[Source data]
>>>
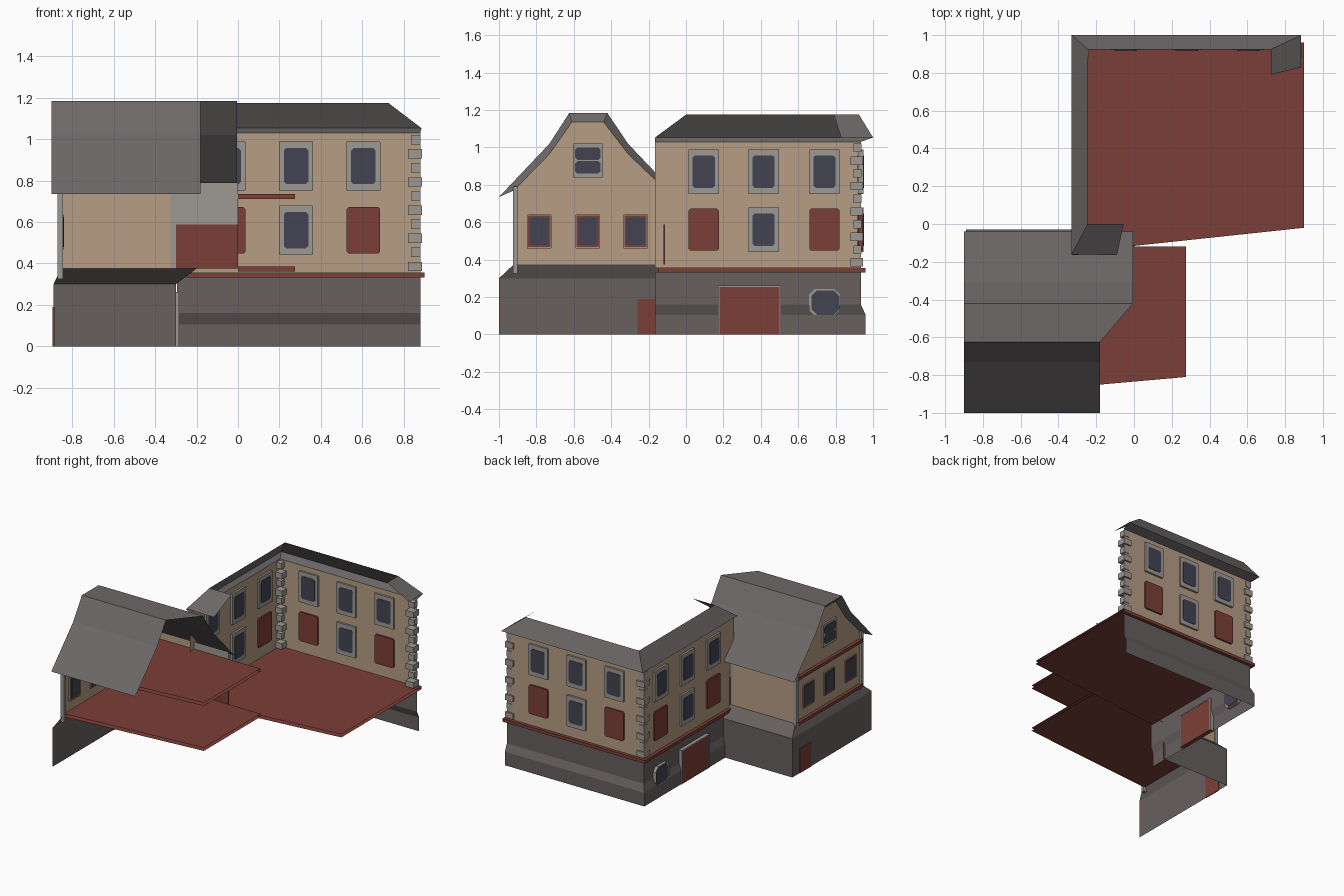
import bpy, bmesh

if "Cube" in bpy.data.objects:
    bpy.data.objects.remove(bpy.data.objects["Cube"])

def mat(name, r, g, b):
    lin = lambda c: ((c / 255 + 0.055) / 1.055) ** 2.4
    m = bpy.data.materials.new(name)
    m.diffuse_color = (lin(r), lin(g), lin(b), 1)
    m.use_nodes = True
    m.node_tree.nodes["Principled BSDF"].inputs["Base Color"].default_value = m.diffuse_color
    return m

PLASTER = mat("tan plaster", 182, 157, 132)
RED = mat("dark red paint", 124, 63, 55)
ROOF = mat("roof slate", 109, 104, 104)
STONE = mat("base stone", 103, 96, 95)
TRIM = mat("light grey trim", 158, 153, 148)
GLASS = mat("dark glass", 67, 68, 82)

def mesh(name, m, verts, faces):
    me = bpy.data.meshes.new(name)
    me.from_pydata(verts, [], faces)
    me.materials.append(m)
    ob = bpy.data.objects.new(name, me)
    bpy.context.collection.objects.link(ob)
    return ob

def loft(name, m, rows):
    """Open sheet through rows of points with equal counts."""
    n = len(rows[0])
    faces = [(r * n + i, r * n + i + 1, (r + 1) * n + i + 1, (r + 1) * n + i)
             for r in range(len(rows) - 1) for i in range(n - 1)]
    return mesh(name, m, [p for row in rows for p in row], faces)

def row(z, *pts):
    return [(x, y, z) for x, y in pts]

def corner(z, x0, y0, ys, xe):
    """L-shaped row: along the west side, round the corner, along the north side."""
    return row(z, (x0, ys), (x0, y0), (xe, y0))

def boxes(name, m, specs):
    bm = bmesh.new()
    for x0, x1, y0, y1, z0, z1 in specs:
        vs = bmesh.ops.create_cube(bm, size=1)["verts"]
        for v in vs:
            v.co = ((x0 + x1) / 2 + v.co.x * (x1 - x0),
                    (y0 + y1) / 2 + v.co.y * (y1 - y0),
                    (z0 + z1) / 2 + v.co.z * (z1 - z0))
    me = bpy.data.meshes.new(name)
    bm.to_mesh(me)
    bm.free()
    me.materials.append(m)
    ob = bpy.data.objects.new(name, me)
    bpy.context.collection.objects.link(ob)

def panel(name, m, axis, pos, u, z, w, h, d, c=0.008):
    """Plate with cut corners, on a wall of constant x or y, showing both sides."""
    a, b = w / 2, h / 2
    o = [(-a + c, -b), (a - c, -b), (a, -b + c), (a, b - c),
         (a - c, b), (-a + c, b), (-a, b - c), (-a, -b + c)]
    vs = []
    for s in (-d, d):
        for p, q in o:
            vs.append((pos + s, u + p, z + q) if axis == 'x' else (u + p, pos + s, z + q))
    faces = [tuple(range(7, -1, -1)), tuple(range(8, 16))]
    faces += [(i, (i + 1) % 8, (i + 1) % 8 + 8, i + 8) for i in range(8)]
    mesh(name, m, vs, faces)

def window(axis, pos, u, z):
    panel("window_frame", TRIM, axis, pos, u, z, 0.165, 0.24, 0.015, 0.004)
    panel("window_glass", GLASS, axis, pos, u, z, 0.118, 0.175, 0.018, 0.012)

def slab(name, pts, z0, z1, north_from):
    """Hollow floor: top, bottom and outer edge bands (points SE, SW, NW, NE)."""
    v = row(z0, *pts) + row(z1, *pts)
    y = pts[3][1]
    v += [(north_from, y, z0), (north_from, y, z1)]
    mesh(name, RED, v, [(3, 2, 1, 0), (4, 5, 6, 7), (1, 2, 6, 5), (8, 3, 7, 9)])

# ---- main house: two outer walls in an L ----
WX, NY, S, E = -0.295, 0.935, -0.165, 0.88
loft("main_base", STONE, [corner(0, -0.315, 0.96, S, E), corner(0.105, -0.315, 0.96, S, E),
                          corner(0.16, WX, NY, S, E), corner(0.335, WX, NY, S, E)])
loft("main_wall", PLASTER, [corner(0.355, WX, NY, S, E), corner(1.03, WX, NY, S, E)])
slab("main_floor", [(0.9, -0.02), (-0.32, -0.15), (-0.32, 0.96), (0.9, 0.96)], 0.332, 0.356, -0.32)

# main roof with short hip returns at both ends, and its soffit
eave = row(1.053, (-0.09, -0.165), (-0.33, -0.16), (-0.33, 1.0), (0.885, 1.0), (0.885, 0.83))
ridge = row(1.175, (-0.055, 0), (-0.245, 0), (-0.245, 0.925), (0.725, 0.925), (0.725, 0.79))
loft("main_roof", ROOF, [eave, ridge])
loft("main_soffit", ROOF, [corner(1.03, WX, NY, S, E), corner(1.053, -0.33, 1.0, S, 0.885)])

# main windows and closed shutters
for axis, pos, us in (('x', WX, (0.095, 0.415, 0.74)), ('y', NY, (-0.045, 0.28, 0.605))):
    for i, u in enumerate(us):
        window(axis, pos, u, 0.87)
        if i == 1:
            window(axis, pos, u, 0.56)
        else:
            panel("shutter", RED, axis, pos, u, 0.56, 0.162, 0.225, 0.012, 0.01)

# corner stones, alternating wide and narrow
stones = []
for i in range(10):
    z, k = 0.363 + i * 0.068, 0.0 if i % 2 == 0 else 0.015
    stones.append((WX - 0.012 + k / 2, WX + 0.055 - k, 0.88 + k, 0.947 - k / 2, z, z + 0.045))
    stones.append((0.82 + k, 0.887 - k / 2, 0.88 + k, 0.947 - k / 2, z, z + 0.045))
boxes("corner_stones", TRIM, stones)

# main door and cellar window in the base
boxes("main_door_frame", TRIM, [(-0.322, -0.285, 0.172, 0.18, 0, 0.262),
                                (-0.322, -0.285, 0.5, 0.508, 0, 0.262),
                                (-0.322, -0.285, 0.18, 0.5, 0.255, 0.262)])
boxes("main_door", RED, [(-0.319, -0.287, 0.18, 0.5, 0, 0.255)])
panel("cellar_window_frame", TRIM, 'x', -0.303, 0.74, 0.17, 0.165, 0.145, 0.014, 0.03)
panel("cellar_window_glass", GLASS, 'x', -0.303, 0.745, 0.17, 0.15, 0.13, 0.018, 0.03)

# ---- gabled house ----
GX, GN, GS = -0.855, -0.115, -0.92
low = ((-0.89, -1.0), (-0.89, -0.03), (-0.3, -0.03))
loft("gable_base", STONE, [row(0, *low), row(0.3, *low),
                           row(0.375, (GX, GS), (GX, GN), (-0.2, GN))])
inner = [(GS, 0.77), (-0.73, 0.965), (-0.61, 1.135), (-0.44, 1.135), (-0.31, 0.965), (GN, 0.78)]
outer = [(-1.0, 0.735), (-0.73, 1.02), (-0.625, 1.183), (-0.42, 1.183), (-0.31, 1.02), (-0.04, 0.735)]
face = [(GX, y, z) for y, z in [(GN, 0.375), (GS, 0.375)] + inner]
mesh("gable_wall", PLASTER, face, [tuple(range(len(face)))])
loft("gable_side_wall", PLASTER, [row(0.375, (GX, GN), (-0.325, GN)), row(0.79, (GX, GN), (-0.325, GN))])
loft("inner_wall", TRIM, [row(0.375, (-0.325, GN), (0, GN)), row(0.79, (-0.325, GN), (0, GN))])
boxes("inner_door", RED, [(-0.3, 0, GN - 0.004, GN + 0.004, 0.375, 0.587)])

# gable roof, cut back towards the front, with a verge board
ends = [-0.18, -0.18, -0.18, -0.005, -0.005, -0.005]
loft("gable_roof", ROOF, [[(-0.9, y, z) for y, z in outer],
                          [(x, y, z) for x, (y, z) in zip(ends, outer)]])
loft("gable_verge", ROOF, [[(-0.9, y, z) for y, z in outer], [(GX, y, z) for y, z in inner]])

# floors and corner posts
plan = [(0.275, -0.81), (-0.88, -0.912), (-0.88, -0.118), (0.275, -0.118)]
slab("gable_lower_floor", plan, 0.362, 0.386, 0)
slab("gable_upper_floor", plan, 0.711, 0.735, 0)
boxes("gable_posts", TRIM, [(-0.872, -0.845, -0.925, -0.9, 0.325, 0.79),
                            (-0.872, -0.845, -0.135, -0.108, 0.345, 0.79)])

# gable windows
for u in (-0.785, -0.525, -0.27):
    panel("gable_window_frame", TRIM, 'x', GX, u, 0.55, 0.132, 0.18, 0.01, 0.003)
    panel("gable_window_border", RED, 'x', GX, u, 0.552, 0.12, 0.168, 0.013, 0.003)
    panel("gable_window_glass", GLASS, 'x', GX, u, 0.552, 0.1, 0.145, 0.016, 0.006)
panel("attic_window_frame", TRIM, 'x', GX, -0.525, 0.93, 0.16, 0.18, 0.013, 0.003)
for z in (0.893, 0.967):
    panel("attic_window_pane", GLASS, 'x', GX, -0.525, z, 0.135, 0.067, 0.016, 0.012)

# small door in the gable base
boxes("side_door", RED, [(-0.894, -0.886, -0.26, -0.12, 0, 0.19)])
<<<
### [Task objective]
Look back at the entries above. Retype the line with "faces = [(r", the line with "bm = bmesh.new()", and all lines in between.

### [Exercise answer]
    faces = [(r * n + i, r * n + i + 1, (r + 1) * n + i + 1, (r + 1) * n + i)
             for r in range(len(rows) - 1) for i in range(n - 1)]
    return mesh(name, m, [p for row in rows for p in row], faces)

def row(z, *pts):
    return [(x, y, z) for x, y in pts]

def corner(z, x0, y0, ys, xe):
    """L-shaped row: along the west side, round the corner, along the north side."""
    return row(z, (x0, ys), (x0, y0), (xe, y0))

def boxes(name, m, specs):
    bm = bmesh.new()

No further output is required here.